Macur’s biggest scoop is her access to the recorded recollections of J.T. Neal, a father figure to Armstrong who did not survive cancer, as his protege did. Neal’s tapes show Armstrong to be hopelessly selfish, breaking a promise to accompany Neal during a weeklong bone-marrow transplant because Armstrong scored backstage passes to a Wallflowers concert. Armstrong attended Neal’s funeral wearing a T-shirt and flip-flops, telling his bereaved daughter, “I don’t do funerals.”
What Armstrong did was win bike races – including, in a telling event early in his adult career, sprinting to take first place in a fun ride for children. That self-centered, win-at-all-costs philosophy invariably led to doping and lying under oath when asked about the same, but his egotism also proved to be his downfall in a different manner. Even if professional cycling operated under a Mafia-like code of silence, which kept overt drug use secret for more than a decade, Armstrong discarded so many fellow riders and employees like blown tires that his adversaries ultimately grew in volume and ardor.

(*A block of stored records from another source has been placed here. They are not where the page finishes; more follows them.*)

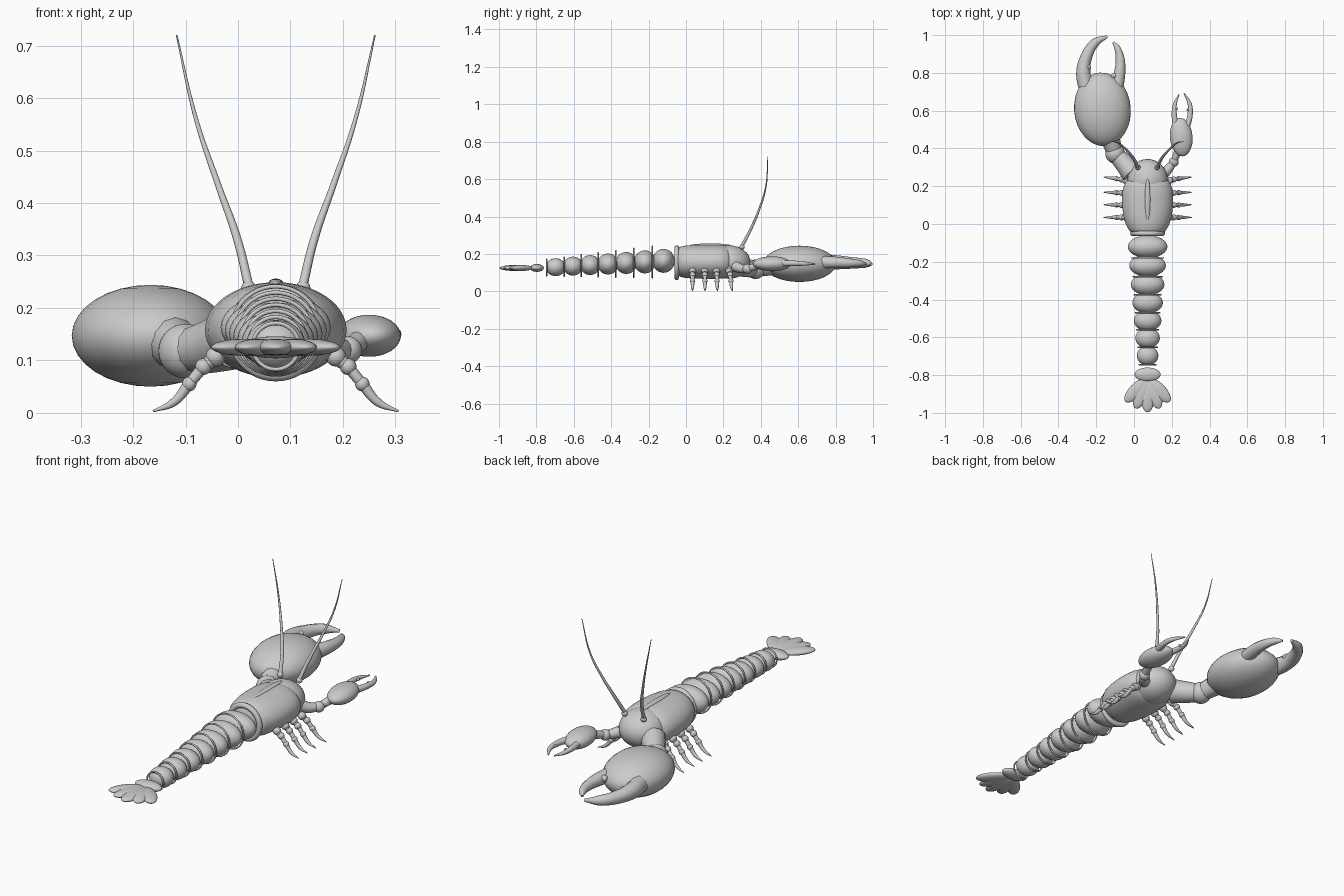
import bpy, math
from mathutils import Vector

CX = 0.072  # body centre line


def finish(o, name):
    o.name = name
    for p in o.data.polygons:
        p.use_smooth = True
    return o


def ball(name, loc, size, rot=0.0, seg=32):
    bpy.ops.mesh.primitive_uv_sphere_add(segments=seg, ring_count=seg // 2, radius=1,
                                         location=loc, rotation=(0, 0, math.radians(rot)))
    o = bpy.context.object
    o.scale = size if isinstance(size, tuple) else (size,) * 3
    return finish(o, name)


def ring(name, y, z, outer, minor):
    bpy.ops.mesh.primitive_torus_add(location=(CX, y, z), rotation=(math.pi / 2, 0, 0),
                                     major_radius=outer - minor, minor_radius=minor,
                                     major_segments=48, minor_segments=10)
    return finish(bpy.context.object, name)


def tube(name, pts):
    # smooth tapered tube through (x, y, z, radius) points
    cu = bpy.data.curves.new(name, 'CURVE')
    cu.dimensions = '3D'
    cu.bevel_depth = 1.0
    cu.bevel_resolution = 4
    cu.use_fill_caps = True
    cu.resolution_u = 8
    sp = cu.splines.new('BEZIER')
    sp.bezier_points.add(len(pts) - 1)
    for bp, p in zip(sp.bezier_points, pts):
        bp.co = p[:3]
        bp.radius = p[3]
        bp.handle_left_type = bp.handle_right_type = 'AUTO'
    o = bpy.data.objects.new(name, cu)
    bpy.context.collection.objects.link(o)
    bpy.ops.object.select_all(action='DESELECT')
    o.select_set(True)
    bpy.context.view_layer.objects.active = o
    bpy.ops.object.convert(target='MESH')
    return finish(bpy.context.object, name)


def loft(name, stations, n=48):
    # elliptical sections along y: (y, half width, half height, z centre)
    verts, faces = [], []
    for y, w, h, z in stations:
        for i in range(n):
            a = 2 * math.pi * i / n
            verts.append((CX + w * math.cos(a), y, z + h * math.sin(a)))
    for s in range(len(stations) - 1):
        for i in range(n):
            j = (i + 1) % n
            faces.append((s * n + i, s * n + n + i, s * n + n + j, s * n + j))
    faces += [tuple(range(n)), tuple(range(len(verts) - 1, len(verts) - n - 1, -1))]
    me = bpy.data.meshes.new(name)
    me.from_pydata(verts, [], faces)
    o = bpy.data.objects.new(name, me)
    bpy.context.collection.objects.link(o)
    return finish(o, name)


# carapace, head and back ridge
loft("carapace", [(-0.045, 0.088, 0.072, 0.158), (-0.03, 0.1, 0.08, 0.158), (0.0, 0.116, 0.087, 0.158),
                  (0.05, 0.129, 0.09, 0.158), (0.1, 0.135, 0.091, 0.158), (0.15, 0.135, 0.091, 0.158),
                  (0.19, 0.13, 0.09, 0.158), (0.22, 0.118, 0.084, 0.158), (0.24, 0.095, 0.07, 0.158)])
ball("head", (CX, 0.23, 0.157), (0.107, 0.114, 0.089))
ball("back_ridge", (CX, 0.13, 0.245), (0.015, 0.11, 0.011))
ring("carapace_rim", -0.05, 0.153, 0.093, 0.013)

# abdomen segments with thin hoops between them
seg_y = [-0.12, -0.22, -0.32, -0.417, -0.512, -0.604, -0.697]
hoop_y = [-0.18, -0.28, -0.375, -0.47, -0.56, -0.652, -0.745]
for i in range(7):
    t = i / 6
    ball(f"abdomen_segment_{i+1}", (CX, seg_y[i], 0.163 - 0.034 * t),
         (0.105 - 0.048 * t, 0.06 - 0.008 * t, 0.064 - 0.016 * t))
    ring(f"abdomen_hoop_{i+1}", hoop_y[i], 0.157 - 0.03 * t, 0.088 - 0.04 * t, 0.004)

# tail fan
ball("tail_base", (CX, -0.797, 0.125), (0.069, 0.037, 0.021))
for i, a in enumerate((-44, -22, 0, 22, 44)):
    r = math.radians(a)
    d = 0.092 if a else 0.1
    ball(f"tail_lobe_{i+1}", (CX + d * math.sin(r) * 0.95, -0.815 - d * math.cos(r), 0.125),
         (0.036, 0.082, 0.016), a)

# eyes, antennae and legs on both sides
for s, side in ((-1, "left"), (1, "right")):
    ball(f"{side}_eye", (CX + s * 0.052, 0.3, 0.238), 0.014, seg=20)
    tube(f"{side}_antenna", [(CX + s * x, y, z, r) for x, y, z, r in (
        (0.05, 0.295, 0.235, 0.009), (0.073, 0.345, 0.33, 0.008), (0.11, 0.39, 0.435, 0.006),
        (0.152, 0.427, 0.56, 0.004), (0.189, 0.437, 0.72, 0.0015))])
    for k, (y, dy) in enumerate(((0.035, 0.0), (0.1, 0.002), (0.163, 0.005), (0.228, 0.02))):
        def P(x, f, z, r):
            return (CX + s * x, y + dy * f, z, r)
        n = f"{side}_leg_{k+1}"
        tube(n + "_upper", [P(0.085, 0, 0.125, 0.016), P(0.13, 0.3, 0.095, 0.013)])
        ball(n + "_hip", P(0.115, 0.1, 0.107, 0)[:3], 0.019, seg=16)
        ball(n + "_knee", P(0.138, 0.4, 0.088, 0)[:3], 0.016, seg=16)
        tube(n + "_middle", [P(0.138, 0.4, 0.088, 0.011), P(0.165, 0.6, 0.055, 0.01)])
        ball(n + "_ankle", P(0.165, 0.6, 0.055, 0)[:3], 0.014, seg=16)
        tube(n + "_foot", [P(0.165, 0.6, 0.055, 0.011), P(0.195, 0.8, 0.02, 0.008),
                           P(0.234, 1, 0.003, 0.002)])

# large crusher claw
tube("large_arm", [(-0.01, 0.27, 0.14, 0.058), (-0.06, 0.33, 0.125, 0.05), (-0.1, 0.37, 0.118, 0.042)])
ball("large_arm_elbow", (-0.1, 0.372, 0.118), 0.052)
tube("large_arm_wrist", [(-0.1, 0.372, 0.118, 0.042), (-0.125, 0.45, 0.135, 0.05)])
ball("large_palm", (-0.167, 0.607, 0.147), (0.15, 0.195, 0.097), 5)
tube("large_outer_finger", [(-0.255, 0.73, 0.155, 0.042), (-0.268, 0.8, 0.155, 0.038),
                            (-0.252, 0.885, 0.152, 0.031), (-0.205, 0.96, 0.15, 0.024),
                            (-0.142, 0.992, 0.146, 0.007)])
tube("large_inner_finger", [(-0.09, 0.72, 0.155, 0.034), (-0.076, 0.8, 0.155, 0.03),
                            (-0.073, 0.87, 0.152, 0.024), (-0.088, 0.93, 0.15, 0.017),
                            (-0.11, 0.963, 0.147, 0.006)])
for i, (x, y, r) in enumerate(((-0.245, 0.78, 0.018), (-0.243, 0.83, 0.016), (-0.105, 0.785, 0.016))):
    ball(f"large_claw_tooth_{i+1}", (x, y, 0.165), r, seg=16)

# small pincer claw
tube("small_arm", [(0.15, 0.26, 0.135, 0.03), (0.185, 0.295, 0.122, 0.024), (0.21, 0.33, 0.12, 0.018)])
ball("small_arm_elbow", (0.21, 0.328, 0.12), 0.026)
tube("small_arm_wrist", [(0.21, 0.328, 0.12, 0.017), (0.232, 0.385, 0.138, 0.02)])
ball("small_palm", (0.25, 0.46, 0.147), (0.06, 0.102, 0.04), 5)
tube("small_left_finger", [(0.222, 0.52, 0.15, 0.016), (0.213, 0.58, 0.15, 0.014),
                           (0.217, 0.635, 0.148, 0.01), (0.238, 0.685, 0.146, 0.003)])
tube("small_right_finger", [(0.283, 0.52, 0.15, 0.016), (0.297, 0.58, 0.15, 0.014),
                            (0.295, 0.635, 0.148, 0.011), (0.265, 0.692, 0.146, 0.003)])
for i, (x, y) in enumerate(((0.227, 0.61), (0.285, 0.605))):
    ball(f"small_claw_tooth_{i+1}", (x, y, 0.152), 0.007, seg=12)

Macur bookends her narrative with scenes of a fallen but scarcely humble Armstrong as he must vacate his $10 million Austin estate. Money figures prominently in “Cycle of Lies” – Armstrong craved it, and his riches fed an enabling team of lawyers, publicists, coaches and doctors – but the Lance Armstrong industry is the organizing principle of “Wheelmen.” In their preface, Albergotti and O’Connell argue that the book is “a story about a business that, at least in the participants’ eyes, was too big to fail.”
Even though “Wheelmen” came out before “Cycle of Lies” and is a bit shorter, it feels more authoritative and overflows with forceful details – including how Nike wobbled between keeping and abandoning its prized spokesman as irrefutable evidence of Armstrong’s doping poured in. “Wheelmen” also takes proper and overdue aim at the media for perpetuating and protecting Armstrong’s status as a clean champion even as many credible sources showed him to be a drug-fueled fraud. Macur’s book, broadly speaking, feels like an outsider peeking in, whereas Albergotti and O’Connell write like insiders looking out.